_YOUR INSTRUCTIONS_
Each line of the listing needs to be given again exactly.

_RECORD SET_
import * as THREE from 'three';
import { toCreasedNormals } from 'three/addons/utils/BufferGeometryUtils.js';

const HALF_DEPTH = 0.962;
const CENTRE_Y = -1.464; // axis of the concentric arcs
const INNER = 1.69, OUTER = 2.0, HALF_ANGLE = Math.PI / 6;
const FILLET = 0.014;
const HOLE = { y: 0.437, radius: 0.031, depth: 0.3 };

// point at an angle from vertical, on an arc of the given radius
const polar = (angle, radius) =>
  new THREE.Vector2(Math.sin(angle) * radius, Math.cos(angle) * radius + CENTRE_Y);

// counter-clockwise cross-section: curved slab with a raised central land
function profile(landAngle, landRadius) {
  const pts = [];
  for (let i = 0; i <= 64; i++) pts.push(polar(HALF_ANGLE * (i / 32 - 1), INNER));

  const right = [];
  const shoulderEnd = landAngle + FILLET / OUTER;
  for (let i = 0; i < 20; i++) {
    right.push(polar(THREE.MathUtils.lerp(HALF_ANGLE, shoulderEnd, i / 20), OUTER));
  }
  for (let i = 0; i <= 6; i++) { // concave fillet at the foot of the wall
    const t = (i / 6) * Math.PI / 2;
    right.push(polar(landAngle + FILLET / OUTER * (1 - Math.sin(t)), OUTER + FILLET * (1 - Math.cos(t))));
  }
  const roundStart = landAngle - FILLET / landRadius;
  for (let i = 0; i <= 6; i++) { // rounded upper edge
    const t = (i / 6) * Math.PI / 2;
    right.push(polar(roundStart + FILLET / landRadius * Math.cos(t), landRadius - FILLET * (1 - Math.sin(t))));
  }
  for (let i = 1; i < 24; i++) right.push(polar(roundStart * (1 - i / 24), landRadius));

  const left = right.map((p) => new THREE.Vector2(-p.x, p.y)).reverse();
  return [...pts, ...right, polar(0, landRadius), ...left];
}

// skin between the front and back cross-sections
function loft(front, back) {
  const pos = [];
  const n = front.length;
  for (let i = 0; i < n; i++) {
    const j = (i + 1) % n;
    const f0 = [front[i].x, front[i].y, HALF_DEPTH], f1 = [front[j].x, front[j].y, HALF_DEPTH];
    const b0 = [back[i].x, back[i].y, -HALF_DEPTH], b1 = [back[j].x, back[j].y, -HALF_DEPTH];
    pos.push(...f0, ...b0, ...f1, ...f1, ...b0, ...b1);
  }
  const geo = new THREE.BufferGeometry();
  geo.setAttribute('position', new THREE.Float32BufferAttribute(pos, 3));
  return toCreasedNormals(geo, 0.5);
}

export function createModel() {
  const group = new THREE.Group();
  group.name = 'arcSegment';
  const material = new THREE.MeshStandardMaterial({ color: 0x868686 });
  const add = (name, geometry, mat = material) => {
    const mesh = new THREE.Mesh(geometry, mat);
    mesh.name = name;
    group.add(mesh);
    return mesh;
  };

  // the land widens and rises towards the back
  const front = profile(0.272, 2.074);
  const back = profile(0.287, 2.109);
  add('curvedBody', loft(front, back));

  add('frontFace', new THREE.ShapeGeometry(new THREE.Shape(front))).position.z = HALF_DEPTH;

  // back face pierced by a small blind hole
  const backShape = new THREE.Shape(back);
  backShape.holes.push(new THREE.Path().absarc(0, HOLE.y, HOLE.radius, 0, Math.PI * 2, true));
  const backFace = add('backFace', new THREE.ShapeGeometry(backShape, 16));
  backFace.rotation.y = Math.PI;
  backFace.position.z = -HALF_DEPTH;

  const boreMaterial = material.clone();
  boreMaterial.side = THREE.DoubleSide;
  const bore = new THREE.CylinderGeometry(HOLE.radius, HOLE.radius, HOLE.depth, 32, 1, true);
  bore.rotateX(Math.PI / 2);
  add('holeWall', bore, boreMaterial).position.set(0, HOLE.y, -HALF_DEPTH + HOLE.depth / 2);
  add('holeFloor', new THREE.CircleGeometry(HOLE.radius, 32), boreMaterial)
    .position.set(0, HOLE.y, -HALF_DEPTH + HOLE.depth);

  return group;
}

_COMPLETED EXERCISE_
import * as THREE from 'three';
import { toCreasedNormals } from 'three/addons/utils/BufferGeometryUtils.js';

const HALF_DEPTH = 0.962;
const CENTRE_Y = -1.464; // axis of the concentric arcs
const INNER = 1.69, OUTER = 2.0, HALF_ANGLE = Math.PI / 6;
const FILLET = 0.014;
const HOLE = { y: 0.437, radius: 0.031, depth: 0.3 };

// point at an angle from vertical, on an arc of the given radius
const polar = (angle, radius) =>
  new THREE.Vector2(Math.sin(angle) * radius, Math.cos(angle) * radius + CENTRE_Y);

// counter-clockwise cross-section: curved slab with a raised central land
function profile(landAngle, landRadius) {
  const pts = [];
  for (let i = 0; i <= 64; i++) pts.push(polar(HALF_ANGLE * (i / 32 - 1), INNER));

  const right = [];
  const shoulderEnd = landAngle + FILLET / OUTER;
  for (let i = 0; i < 20; i++) {
    right.push(polar(THREE.MathUtils.lerp(HALF_ANGLE, shoulderEnd, i / 20), OUTER));
  }
  for (let i = 0; i <= 6; i++) { // concave fillet at the foot of the wall
    const t = (i / 6) * Math.PI / 2;
    right.push(polar(landAngle + FILLET / OUTER * (1 - Math.sin(t)), OUTER + FILLET * (1 - Math.cos(t))));
  }
  const roundStart = landAngle - FILLET / landRadius;
  for (let i = 0; i <= 6; i++) { // rounded upper edge
    const t = (i / 6) * Math.PI / 2;
    right.push(polar(roundStart + FILLET / landRadius * Math.cos(t), landRadius - FILLET * (1 - Math.sin(t))));
  }
  for (let i = 1; i < 24; i++) right.push(polar(roundStart * (1 - i / 24), landRadius));

  const left = right.map((p) => new THREE.Vector2(-p.x, p.y)).reverse();
  return [...pts, ...right, polar(0, landRadius), ...left];
}

// skin between the front and back cross-sections
function loft(front, back) {
  const pos = [];
  const n = front.length;
  for (let i = 0; i < n; i++) {
    const j = (i + 1) % n;
    const f0 = [front[i].x, front[i].y, HALF_DEPTH], f1 = [front[j].x, front[j].y, HALF_DEPTH];
    const b0 = [back[i].x, back[i].y, -HALF_DEPTH], b1 = [back[j].x, back[j].y, -HALF_DEPTH];
    pos.push(...f0, ...b0, ...f1, ...f1, ...b0, ...b1);
  }
  const geo = new THREE.BufferGeometry();
  geo.setAttribute('position', new THREE.Float32BufferAttribute(pos, 3));
  return toCreasedNormals(geo, 0.5);
}

export function createModel() {
  const group = new THREE.Group();
  group.name = 'arcSegment';
  const material = new THREE.MeshStandardMaterial({ color: 0x868686 });
  const add = (name, geometry, mat = material) => {
    const mesh = new THREE.Mesh(geometry, mat);
    mesh.name = name;
    group.add(mesh);
    return mesh;
  };

  // the land widens and rises towards the back
  const front = profile(0.272, 2.074);
  const back = profile(0.287, 2.109);
  add('curvedBody', loft(front, back));

  add('frontFace', new THREE.ShapeGeometry(new THREE.Shape(front))).position.z = HALF_DEPTH;

  // back face pierced by a small blind hole
  const backShape = new THREE.Shape(back);
  backShape.holes.push(new THREE.Path().absarc(0, HOLE.y, HOLE.radius, 0, Math.PI * 2, true));
  const backFace = add('backFace', new THREE.ShapeGeometry(backShape, 16));
  backFace.rotation.y = Math.PI;
  backFace.position.z = -HALF_DEPTH;

  const boreMaterial = material.clone();
  boreMaterial.side = THREE.DoubleSide;
  const bore = new THREE.CylinderGeometry(HOLE.radius, HOLE.radius, HOLE.depth, 32, 1, true);
  bore.rotateX(Math.PI / 2);
  add('holeWall', bore, boreMaterial).position.set(0, HOLE.y, -HALF_DEPTH + HOLE.depth / 2);
  add('holeFloor', new THREE.CircleGeometry(HOLE.radius, 32), boreMaterial)
    .position.set(0, HOLE.y, -HALF_DEPTH + HOLE.depth);

  return group;
}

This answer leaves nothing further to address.